“This is a manufacturing technique that would work with incredibly small structures,” said Jack Harris, professor of physics and author on the study, “Structures that are only a few atoms in size.”

While pure metals have ordered, crystalline lattices, metallic glasses are amorphous combinations of different pure metals which are mixed through melting and then solidified via rapid cooling, said senior author Jan Schroers, associate professor of mechanical engineering. The homogenous nature of BMGs prevents their component atoms from coming together in an organized manner, creating a random internal structure that essentially makes the material behave like a liquid, Schroers said. This property — combined with their durability — makes BMGs ideal candidates to create molds that can shape “soft” materials such as CDs and DVDs, postdoctoral fellow Golden Kumar, a co-author on the study, said.

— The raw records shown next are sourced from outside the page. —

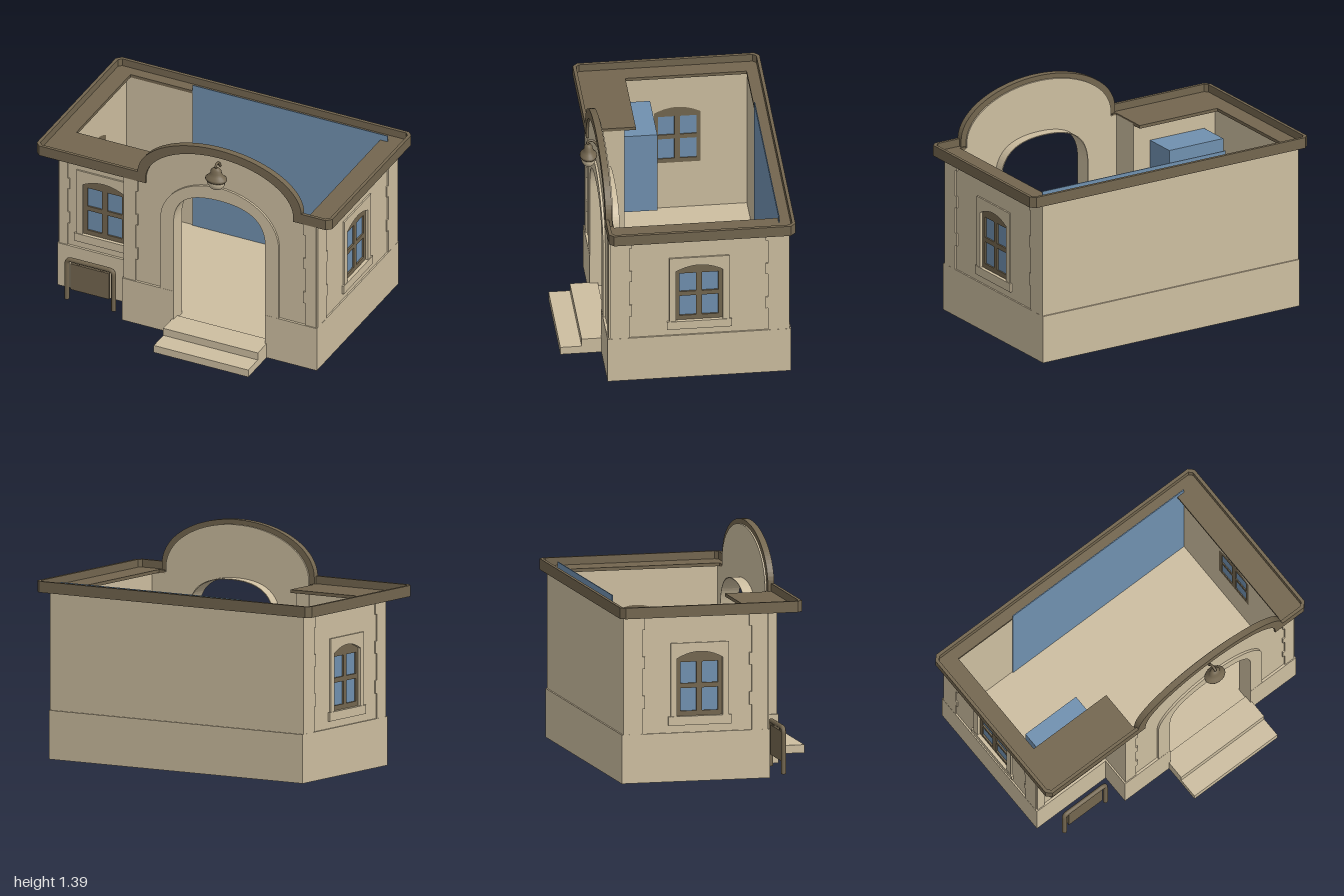
import * as THREE from 'three';

const mat = (name, color) => Object.assign(new THREE.MeshStandardMaterial({ color }), { name });

export function createModel() {
  const root = new THREE.Group();
  root.name = 'gatehouse';
  const stone = mat('sandStone', 0xcdbea0);
  const brown = mat('darkBrown', 0x73664f);
  const blue = mat('blueGlass', 0x7090af);

  const add = (parent, name, geo, material, x = 0, y = 0, z = 0) => {
    const m = new THREE.Mesh(geo, material);
    m.name = name;
    m.position.set(x, y, z);
    parent.add(m);
    return m;
  };
  // box given by its limits
  const box = (parent, name, material, x0, x1, y0, y1, z0, z1) =>
    add(parent, name, new THREE.BoxGeometry(x1 - x0, y1 - y0, z1 - z0), material,
      (x0 + x1) / 2, (y0 + y1) / 2, (z0 + z1) / 2);
  const poly = pts => new THREE.Shape(pts.map(p => new THREE.Vector2(p[0], p[1])));
  const rect = (x0, x1, y0, y1) => poly([[x0, y0], [x1, y0], [x1, y1], [x0, y1]]);
  const extrude = (shape, depth) =>
    new THREE.ExtrudeGeometry(shape, { depth, bevelEnabled: false, curveSegments: 16 });
  // ground plan in (x, z), raised from y0 to y1
  const plan = (pts, y0, y1) => extrude(poly(pts.map(p => [p[0], -p[1]])), y1 - y0)
    .rotateX(-Math.PI / 2).translate(0, y0, 0);

  // arch outline about x = 0.25: straight jambs, then two rounded quarters
  const archPts = (hw, y0, ys, top, k = 0.5523) => {
    const c = 0.25, h = top - ys, s = new THREE.Shape();
    s.moveTo(c - hw, y0);
    s.lineTo(c - hw, ys);
    s.bezierCurveTo(c - hw, ys + h * k, c - hw * k, top, c, top);
    s.bezierCurveTo(c + hw * k, top, c + hw, ys + h * k, c + hw, ys);
    s.lineTo(c + hw, y0);
    return s.getPoints(20).map(p => [p.x, p.y]);
  };
  const archBand = (outer, inner) => poly([...outer, ...inner.slice().reverse()]);

  // floor and plinth, open at the door
  const outline = [[-0.94, 0.25], [-0.94, -0.68], [0.91, -0.68], [0.91, 0.44]];
  add(root, 'floor', plan([...outline, [-0.41, 0.44], [-0.41, 0.25]], 0, 0.08), stone);
  add(root, 'plinth', plan([[-0.06, 0.44], [-0.41, 0.44], [-0.41, 0.25], ...outline,
    [0.56, 0.44], [0.56, 0.39], [0.87, 0.39], [0.87, -0.615], [-0.9, -0.615],
    [-0.9, 0.2], [-0.31, 0.2], [-0.31, 0.39], [-0.06, 0.39]], 0.08, 0.3), stone);
  box(root, 'upperStep', stone, -0.07, 0.57, 0, 0.1, 0.39, 0.56);
  box(root, 'lowerStep', stone, -0.07, 0.57, 0, 0.05, 0.56, 0.69);

  // arched window outline about x = c
  const windowShape = c => {
    const s = new THREE.Shape();
    s.moveTo(c - 0.143, 0.4);
    s.lineTo(c + 0.143, 0.4);
    s.lineTo(c + 0.143, 0.755);
    s.quadraticCurveTo(c, 0.835, c - 0.143, 0.755);
    s.closePath();
    return s;
  };
  const addWindow = (g, c) => {
    const frame = windowShape(c);
    for (const x of [-0.118, 0.018])
      for (const [y0, y1] of [[0.43, 0.57], [0.6, 0.73]])
        frame.holes.push(rect(c + x, c + x + 0.1, y0, y1));
    add(g, 'windowFrame', extrude(frame, 0.022), brown, 0, 0, -0.03);
    box(g, 'windowGlass', blue, c - 0.13, c + 0.13, 0.41, 0.75, -0.024, -0.018);
    const surround = rect(c - 0.183, c + 0.183, 0.4, 0.85);
    surround.holes.push(windowShape(c));
    add(g, 'windowSurround', extrude(surround, 0.01), stone);
    box(g, 'windowSill', stone, c - 0.198, c + 0.198, 0.345, 0.4, -0.01, 0.014);
  };
  // toothed corner strip from x, growing towards dir
  const addQuoin = (g, x, dir, w) => {
    const pts = [[x, 0.3], [x + dir * w, 0.3]];
    for (const [y0, y1] of [[0.455, 0.535], [0.7, 0.775], [0.94, 1.02]])
      pts.push([x + dir * w, y0], [x + dir * (w + 0.015), y0], [x + dir * (w + 0.015), y1], [x + dir * w, y1]);
    pts.push([x, 1.02]);
    add(g, 'cornerStones', extrude(poly(pts), 0.009), stone);
  };
  // wall with a window, outer face at local z = 0
  const addWall = (name, x0, x1, c, pos, turn) => {
    const g = new THREE.Group();
    g.name = name;
    const s = rect(x0, x1, 0.3, 1.03);
    s.holes.push(windowShape(c));
    add(g, 'wall', extrude(s, 0.03), stone, 0, 0, -0.03);
    addWindow(g, c);
    g.position.set(...pos);
    g.rotation.y = turn;
    root.add(g);
    return g;
  };
  const right = addWall('rightWall', -0.425, 0.67, 0.12, [0.9, 0, 0], Math.PI / 2);
  addQuoin(right, -0.425, 1, 0.12);
  addQuoin(right, 0.67, -1, 0.13);
  const left = addWall('leftWall', -0.67, 0.235, -0.19, [-0.93, 0, 0], -Math.PI / 2);
  addQuoin(left, -0.67, 1, 0.12);
  addQuoin(left, 0.235, -1, 0.1);
  const recess = addWall('recessedWall', -0.93, -0.31, -0.63, [0, 0, 0.235], 0);
  addQuoin(recess, -0.93, 1, 0.055);
  box(root, 'backWall', stone, -0.93, 0.9, 0.3, 1.03, -0.67, -0.615);
  box(root, 'porchSideWall', stone, -0.4, -0.31, 0.3, 1.03, 0.2, 0.41);

  // front wall with arched gable and doorway
  const door = archPts(0.31, 0.08, 0.79, 1.03, 0.68);
  const doorTop = archPts(0.31, 0.3, 0.79, 1.03, 0.68);
  const front = poly([[-0.4, 0.3], [-0.4, 1.03], ...archPts(0.52, 1.03, 1.06, 1.36), [0.9, 1.03], [0.9, 0.3],
    ...doorTop.slice().reverse()]);
  add(root, 'frontWall', extrude(front, 0.035), stone, 0, 0, 0.39);
  add(root, 'doorTrim', extrude(archBand(archPts(0.4, 0.3, 0.8, 1.12), doorTop), 0.015), stone, 0, 0, 0.424);
  add(root, 'doorReveal', extrude(archBand(archPts(0.315, 0.08, 0.79, 1.035, 0.68), door), 0.108),
    stone, 0, 0, 0.325);
  add(root, 'gableRim', extrude(archBand(archPts(0.555, 1.02, 1.08, 1.39),
    archPts(0.5, 1.02, 1.05, 1.335)), 0.04), brown, 0, 0, 0.4);
  const frontStones = new THREE.Group();
  frontStones.name = 'frontCornerStones';
  frontStones.position.z = 0.425;
  root.add(frontStones);
  addQuoin(frontStones, -0.4, 1, 0.08);
  addQuoin(frontStones, 0.9, -1, 0.07);

  // cornice: a flat ledge, which also roofs the porch, inside a raised lip
  const rim = [[-0.28, 0.44], [-0.97, 0.44], [-1, 0.41], [-1, -0.67], [-0.97, -0.7],
    [0.97, -0.7], [1, -0.67], [1, 0.41], [0.97, 0.44], [0.78, 0.44]];
  add(root, 'corniceLedge', plan([...rim, [0.78, 0.39], [0.82, 0.39], [0.82, -0.61], [-0.87, -0.61],
    [-0.87, 0.13], [-0.31, 0.13], [-0.31, 0.39], [-0.28, 0.39]], 1.02, 1.04), brown);
  add(root, 'corniceLip', plan([...rim, [0.78, 0.42], [0.96, 0.42], [0.98, 0.4], [0.98, -0.66], [0.96, -0.68],
    [-0.96, -0.68], [-0.98, -0.66], [-0.98, 0.4], [-0.96, 0.42], [-0.28, 0.42]], 1.035, 1.088), brown);

  // blue panels inside
  box(root, 'backPanel', blue, -0.45, 0.87, 0.08, 1.08, -0.614, -0.608);
  box(root, 'windowBox', blue, -0.82, -0.43, 0.36, 0.9, -0.015, 0.2);

  // lantern over the door
  const lamp = new THREE.Group();
  lamp.name = 'lantern';
  lamp.position.set(0.25, 0, 0.483);
  root.add(lamp);
  const shadePts = [[0, 1.2], [0.062, 1.2], [0.07, 1.212], [0.068, 1.222], [0.05, 1.237], [0.037, 1.255],
    [0.034, 1.275], [0.022, 1.288], [0.012, 1.293], [0, 1.294]];
  const shade = new THREE.LatheGeometry(shadePts.map(q => new THREE.Vector2(...q)), 24);
  add(lamp, 'lampShade', shade, brown).scale.z = 0.75;
  add(lamp, 'lampBulb', new THREE.SphereGeometry(0.058, 24, 16), stone, 0, 1.197, 0).scale.z = 0.78;
  const hook = new THREE.CatmullRomCurve3([[0, 1.285, 0], [0, 1.308, 0.004], [0, 1.315, -0.02],
    [0, 1.3, -0.042], [0, 1.275, -0.055]].map(q => new THREE.Vector3(...q)));
  add(lamp, 'lampHook', new THREE.TubeGeometry(hook, 20, 0.008, 8), brown);

  // pipe stand with a board in front of the recess
  const stand = new THREE.Group();
  stand.name = 'pipeStand';
  stand.position.set(-0.66, 0, 0.365);
  root.add(stand);
  const bar = new THREE.CurvePath();
  const v = (x, y) => new THREE.Vector3(x, y, 0);
  bar.add(new THREE.LineCurve3(v(-0.158, 0), v(-0.158, 0.25)));
  bar.add(new THREE.QuadraticBezierCurve3(v(-0.158, 0.25), v(-0.158, 0.282), v(-0.126, 0.282)));
  bar.add(new THREE.LineCurve3(v(-0.126, 0.282), v(0.126, 0.282)));
  bar.add(new THREE.QuadraticBezierCurve3(v(0.126, 0.282), v(0.158, 0.282), v(0.158, 0.25)));
  bar.add(new THREE.LineCurve3(v(0.158, 0.25), v(0.158, 0)));
  add(stand, 'standPipe', new THREE.TubeGeometry(bar, 80, 0.015, 10), brown);
  box(stand, 'standBoard', brown, -0.13, 0.13, 0.075, 0.258, -0.008, 0.008);
  for (const x of [-0.08, 0.08]) box(stand, 'boardHanger', brown, x - 0.008, x + 0.008, 0.25, 0.28, -0.005, 0.005);

  return root;
}
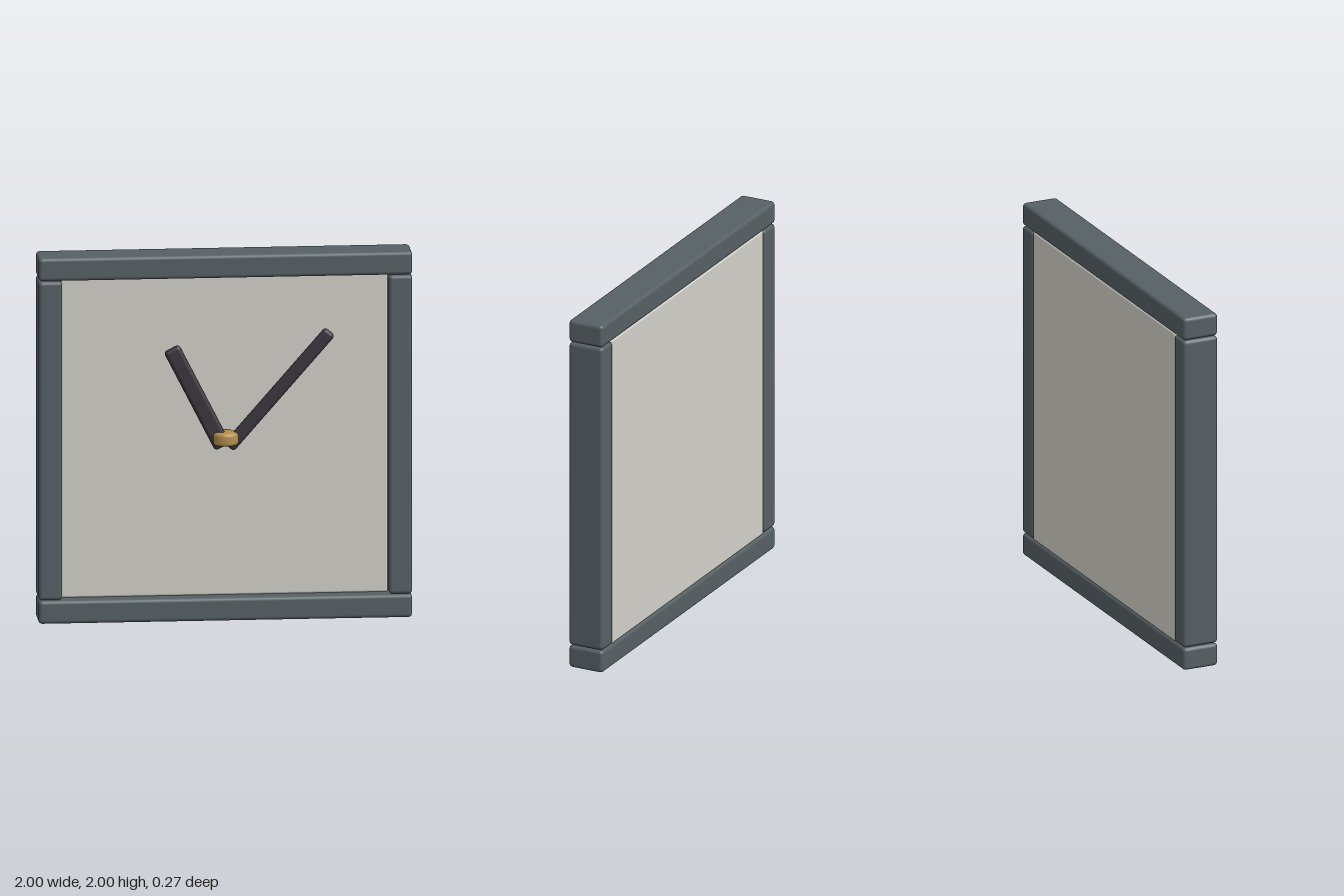
import * as THREE from 'three';
import { RoundedBoxGeometry } from 'three/addons/geometries/RoundedBoxGeometry.js';

const mat = (name, color) => {
  const m = new THREE.MeshStandardMaterial({ color });
  m.name = name;
  return m;
};

export function createModel() {
  const clock = new THREE.Group();
  clock.name = 'wallClock';
  const slate = mat('slate frame', 0x566064);
  const cream = mat('warm grey dial', 0xd2d0c9);
  const charcoal = mat('charcoal hands', 0x38343c);
  const brass = mat('brass hub', 0xb58f4c);

  const block = (name, material, [w, h, d], [x, y, z], radius) => {
    const mesh = new THREE.Mesh(new RoundedBoxGeometry(w, h, d, 3, radius), material);
    mesh.name = name;
    mesh.position.set(x, y, z);
    clock.add(mesh);
    return mesh;
  };

  // Frame: full-width rails above and below, stiles between them
  const frameZ = -0.033, depth = 0.204;
  block('topRail', slate, [2, 0.126, depth], [0, 1.937, frameZ], 0.02);
  block('bottomRail', slate, [2, 0.126, depth], [0, 0.063, frameZ], 0.02);
  for (const [name, side] of [['leftStile', 1], ['rightStile', -1]])
    block(name, slate, [0.126, 1.742, depth], [side * 0.937, 1, frameZ], 0.02);

  // Dial panel, recessed in front and almost flush behind
  block('dialPanel', cream, [1.75, 1.75, 0.12], [0, 1, -0.07], 0.012);

  // Hands, each laid between its tail and its tip
  const hand = (name, [x0, y0], [x1, y1], width, z) => {
    const dx = x1 - x0, dy = y1 - y0;
    const mesh = block(name, charcoal, [width, Math.hypot(dx, dy), 0.05],
      [(x0 + x1) / 2, (y0 + y1) / 2, z], 0.02);
    mesh.rotation.z = -Math.atan2(dx, dy);
  };
  hand('hourHand', [-0.015, 0.953], [-0.29, 1.495], 0.092, 0.06);
  hand('minuteHand', [0.017, 0.95], [0.56, 1.572], 0.07, 0.062);

  // Hub: short upright drum with rounded rims
  const r = 0.07, h = 0.035, b = 0.018;
  const profile = [new THREE.Vector2(0, -h)];
  for (const s of [-1, 1])
    for (let i = 0; i <= 4; i++) {
      const a = (s < 0 ? i - 4 : i) * Math.PI / 8;
      profile.push(new THREE.Vector2(r - b + b * Math.cos(a), s * (h - b) + b * Math.sin(a)));
    }
  profile.push(new THREE.Vector2(0, h));
  const hub = new THREE.Mesh(new THREE.LatheGeometry(profile, 32), brass);
  hub.name = 'hub';
  hub.position.set(0, 1, 0.065);
  clock.add(hub);

  return clock;
}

“They combine the good properties of polymers and metals,” he said. “They flow like polymers but they have the strength of metals.”

Normally, CDs and DVDs are able to encode information using a physical pattern of bumps and flat regions on their surface that corresponds to binary code. The physical properties of BMGs enable them to etch a much smaller physical pattern onto a disk surface than metals can, and the newfound materials are much more durable that either semiconductor or silicon devices.

For this reason, BMGs — which enable CDs to store up to 20 times the amount of information they are currently engineered to hold — may soon supplant these more traditional materials, Kumar said.

While scientists have been investigating the properties of BMGs for about a decade, only with this latest research have they been applied practically.

“We’ve finally been able to harness their unusual properties to transform both the process of making molds and producing imprints,” Schroers said.

But the researchers had to overcome an initial hurdle before being able to work with BMGs on the nanoscale. Surfaces of liquid metals like BMGs exhibit antiwetting — weak interactions with various materials to be imprinted, such as other metals or polymers, Kumar said.

A major stepping stone in the study was Kumar’s discovery that altering the ratio of different metallic components of BMGs could potentially improve surface interactions, enabling the researchers to apply their technology on a smaller scale.

Apart from their applications to the semiconductor and computing industries, Kumar said BMGs have potential to be used as metallic implants and stents in the medical field due to their high elasticity.

Looking forward, the researchers said they are working to continue reducing the size of these devices to 1 to 2 nanometers — potentially by utilizing carbon nanotubes rather than silicon molds to pattern and refine metallic glasses, Kumar said. The team is also working on getting BMGs on the market — specifically that of the computing industry, within the next five years, he added.

The study was published in the February 12th of Nature.